Dataset entries:
Content starts
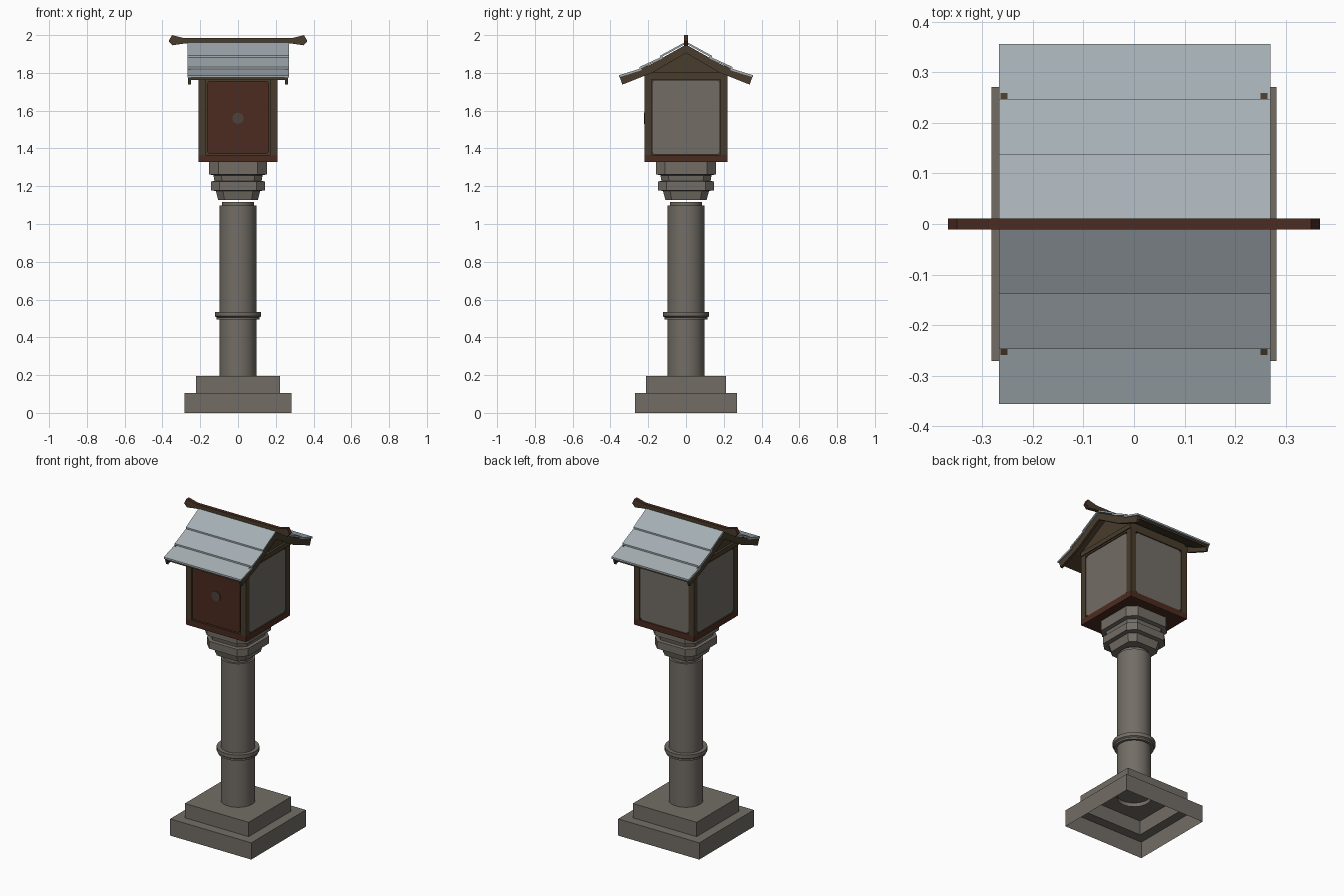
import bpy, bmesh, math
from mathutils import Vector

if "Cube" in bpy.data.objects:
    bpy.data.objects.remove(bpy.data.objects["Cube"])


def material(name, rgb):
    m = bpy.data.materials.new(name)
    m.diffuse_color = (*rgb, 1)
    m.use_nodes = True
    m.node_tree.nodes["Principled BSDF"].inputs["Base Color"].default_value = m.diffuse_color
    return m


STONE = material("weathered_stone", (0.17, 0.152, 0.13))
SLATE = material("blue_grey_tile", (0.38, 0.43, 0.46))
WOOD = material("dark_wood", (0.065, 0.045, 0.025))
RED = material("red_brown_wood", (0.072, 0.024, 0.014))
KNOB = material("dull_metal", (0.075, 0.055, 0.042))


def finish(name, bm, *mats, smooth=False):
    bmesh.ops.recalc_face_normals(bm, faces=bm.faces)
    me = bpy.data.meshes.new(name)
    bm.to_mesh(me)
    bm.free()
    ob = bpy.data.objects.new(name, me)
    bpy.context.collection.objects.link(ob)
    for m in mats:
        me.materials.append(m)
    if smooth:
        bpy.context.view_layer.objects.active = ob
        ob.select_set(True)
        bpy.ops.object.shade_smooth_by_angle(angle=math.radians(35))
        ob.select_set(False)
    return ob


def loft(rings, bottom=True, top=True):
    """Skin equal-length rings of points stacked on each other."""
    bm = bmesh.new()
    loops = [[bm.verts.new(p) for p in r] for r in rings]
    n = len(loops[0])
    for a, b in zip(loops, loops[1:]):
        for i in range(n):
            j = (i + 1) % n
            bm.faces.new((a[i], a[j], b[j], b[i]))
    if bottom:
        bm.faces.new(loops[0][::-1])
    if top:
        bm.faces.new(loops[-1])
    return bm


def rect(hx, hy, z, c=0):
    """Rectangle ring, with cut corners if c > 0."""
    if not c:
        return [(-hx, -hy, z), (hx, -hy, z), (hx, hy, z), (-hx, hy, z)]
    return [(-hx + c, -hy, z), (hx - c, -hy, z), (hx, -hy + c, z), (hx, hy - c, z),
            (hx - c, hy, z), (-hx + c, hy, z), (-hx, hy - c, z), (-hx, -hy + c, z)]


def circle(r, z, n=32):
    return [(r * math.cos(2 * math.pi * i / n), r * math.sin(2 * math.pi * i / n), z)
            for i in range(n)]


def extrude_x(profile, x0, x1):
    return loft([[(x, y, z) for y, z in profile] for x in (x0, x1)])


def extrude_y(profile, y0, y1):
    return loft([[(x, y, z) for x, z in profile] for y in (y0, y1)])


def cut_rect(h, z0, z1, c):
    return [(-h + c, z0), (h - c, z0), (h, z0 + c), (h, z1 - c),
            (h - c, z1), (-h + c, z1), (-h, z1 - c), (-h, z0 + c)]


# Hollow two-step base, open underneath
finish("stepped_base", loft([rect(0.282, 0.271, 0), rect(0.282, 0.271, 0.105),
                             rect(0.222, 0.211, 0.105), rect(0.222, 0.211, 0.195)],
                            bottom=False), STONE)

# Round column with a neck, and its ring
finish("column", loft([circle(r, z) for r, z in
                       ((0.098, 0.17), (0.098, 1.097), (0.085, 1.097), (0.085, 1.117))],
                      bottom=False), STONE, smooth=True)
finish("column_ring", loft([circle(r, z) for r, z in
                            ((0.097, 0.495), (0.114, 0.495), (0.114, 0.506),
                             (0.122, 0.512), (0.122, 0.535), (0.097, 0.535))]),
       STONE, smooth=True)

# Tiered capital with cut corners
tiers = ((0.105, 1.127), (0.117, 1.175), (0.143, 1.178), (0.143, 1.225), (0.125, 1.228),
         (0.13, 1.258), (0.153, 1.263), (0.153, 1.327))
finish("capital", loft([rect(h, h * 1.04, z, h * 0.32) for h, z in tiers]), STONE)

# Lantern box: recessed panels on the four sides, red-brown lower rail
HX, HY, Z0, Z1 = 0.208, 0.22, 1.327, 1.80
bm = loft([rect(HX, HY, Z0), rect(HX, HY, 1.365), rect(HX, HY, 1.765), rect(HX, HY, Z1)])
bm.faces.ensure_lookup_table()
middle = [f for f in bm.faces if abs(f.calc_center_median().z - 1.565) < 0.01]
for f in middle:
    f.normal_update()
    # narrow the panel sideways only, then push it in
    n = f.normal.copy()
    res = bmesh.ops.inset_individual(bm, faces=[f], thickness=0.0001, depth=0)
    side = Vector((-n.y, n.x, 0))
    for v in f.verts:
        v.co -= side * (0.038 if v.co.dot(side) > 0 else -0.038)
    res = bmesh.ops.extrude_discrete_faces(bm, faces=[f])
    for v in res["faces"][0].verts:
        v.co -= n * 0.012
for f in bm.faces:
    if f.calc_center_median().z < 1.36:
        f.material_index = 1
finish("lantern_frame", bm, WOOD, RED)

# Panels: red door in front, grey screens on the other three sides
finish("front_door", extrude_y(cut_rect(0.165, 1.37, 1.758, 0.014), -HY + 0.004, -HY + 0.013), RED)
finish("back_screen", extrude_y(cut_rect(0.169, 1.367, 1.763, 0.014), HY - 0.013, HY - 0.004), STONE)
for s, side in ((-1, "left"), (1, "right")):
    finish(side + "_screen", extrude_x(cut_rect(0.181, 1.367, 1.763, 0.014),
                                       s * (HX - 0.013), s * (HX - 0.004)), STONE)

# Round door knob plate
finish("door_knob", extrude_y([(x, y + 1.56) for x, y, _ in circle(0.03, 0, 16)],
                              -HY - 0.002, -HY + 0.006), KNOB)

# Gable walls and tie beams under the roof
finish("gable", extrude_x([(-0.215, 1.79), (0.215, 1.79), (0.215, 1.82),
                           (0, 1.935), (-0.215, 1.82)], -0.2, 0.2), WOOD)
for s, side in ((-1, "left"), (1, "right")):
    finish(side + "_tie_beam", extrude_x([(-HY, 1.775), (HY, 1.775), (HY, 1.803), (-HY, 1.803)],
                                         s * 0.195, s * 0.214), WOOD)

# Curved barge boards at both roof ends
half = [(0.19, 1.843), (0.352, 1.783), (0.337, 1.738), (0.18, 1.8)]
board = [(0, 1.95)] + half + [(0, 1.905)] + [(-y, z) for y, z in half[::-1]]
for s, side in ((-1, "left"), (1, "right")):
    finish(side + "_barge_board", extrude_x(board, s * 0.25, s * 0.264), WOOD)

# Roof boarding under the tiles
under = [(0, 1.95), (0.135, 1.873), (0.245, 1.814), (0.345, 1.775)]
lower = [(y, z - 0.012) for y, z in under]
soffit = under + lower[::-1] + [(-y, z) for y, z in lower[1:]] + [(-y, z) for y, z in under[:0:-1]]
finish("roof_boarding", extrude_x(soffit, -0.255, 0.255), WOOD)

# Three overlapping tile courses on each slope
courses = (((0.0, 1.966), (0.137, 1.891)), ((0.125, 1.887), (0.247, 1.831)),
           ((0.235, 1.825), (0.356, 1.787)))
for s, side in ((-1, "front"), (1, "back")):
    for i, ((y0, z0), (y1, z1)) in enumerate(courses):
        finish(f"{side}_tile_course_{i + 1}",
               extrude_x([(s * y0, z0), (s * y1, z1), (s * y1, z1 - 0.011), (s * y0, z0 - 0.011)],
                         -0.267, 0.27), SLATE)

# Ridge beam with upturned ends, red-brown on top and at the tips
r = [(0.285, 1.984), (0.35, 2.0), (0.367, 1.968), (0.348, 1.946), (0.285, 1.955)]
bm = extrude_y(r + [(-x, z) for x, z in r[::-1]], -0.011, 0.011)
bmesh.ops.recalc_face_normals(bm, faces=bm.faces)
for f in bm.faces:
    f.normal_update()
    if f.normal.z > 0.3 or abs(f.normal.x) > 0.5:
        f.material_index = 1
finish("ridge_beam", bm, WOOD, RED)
Content ends
Content starts
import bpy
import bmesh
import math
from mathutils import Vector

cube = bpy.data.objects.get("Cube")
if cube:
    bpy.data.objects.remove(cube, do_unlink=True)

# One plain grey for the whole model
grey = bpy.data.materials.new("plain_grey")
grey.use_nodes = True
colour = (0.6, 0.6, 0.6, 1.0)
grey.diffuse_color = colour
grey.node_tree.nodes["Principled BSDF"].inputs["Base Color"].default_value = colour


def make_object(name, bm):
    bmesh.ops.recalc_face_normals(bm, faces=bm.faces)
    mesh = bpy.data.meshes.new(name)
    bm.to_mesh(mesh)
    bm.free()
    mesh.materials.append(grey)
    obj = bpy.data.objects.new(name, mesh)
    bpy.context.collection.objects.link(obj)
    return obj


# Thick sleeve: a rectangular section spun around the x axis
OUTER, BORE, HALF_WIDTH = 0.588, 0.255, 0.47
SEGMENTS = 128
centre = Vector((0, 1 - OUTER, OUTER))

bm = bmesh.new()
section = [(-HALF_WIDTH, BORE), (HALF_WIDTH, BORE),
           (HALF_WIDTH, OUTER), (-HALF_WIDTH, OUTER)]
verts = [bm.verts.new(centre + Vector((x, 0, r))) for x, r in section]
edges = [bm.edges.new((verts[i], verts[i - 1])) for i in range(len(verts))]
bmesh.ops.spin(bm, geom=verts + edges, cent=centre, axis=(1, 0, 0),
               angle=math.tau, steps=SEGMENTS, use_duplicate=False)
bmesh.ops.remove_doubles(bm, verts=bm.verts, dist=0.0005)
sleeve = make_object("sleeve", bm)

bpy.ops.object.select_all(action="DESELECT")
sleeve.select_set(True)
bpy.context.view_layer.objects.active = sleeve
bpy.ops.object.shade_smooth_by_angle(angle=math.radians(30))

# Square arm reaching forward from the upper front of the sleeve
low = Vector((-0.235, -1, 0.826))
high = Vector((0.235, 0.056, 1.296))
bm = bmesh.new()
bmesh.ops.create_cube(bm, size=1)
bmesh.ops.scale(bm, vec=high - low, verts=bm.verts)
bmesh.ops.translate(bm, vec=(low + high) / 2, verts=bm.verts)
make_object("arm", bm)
Content ends
**TASK ITEM:** Whenever the word "courses" shows up in a line above, copy that line.

**SOLUTION TO THIS TASK:**
# Three overlapping tile courses on each slope
courses = (((0.0, 1.966), (0.137, 1.891)), ((0.125, 1.887), (0.247, 1.831)),
    for i, ((y0, z0), (y1, z1)) in enumerate(courses):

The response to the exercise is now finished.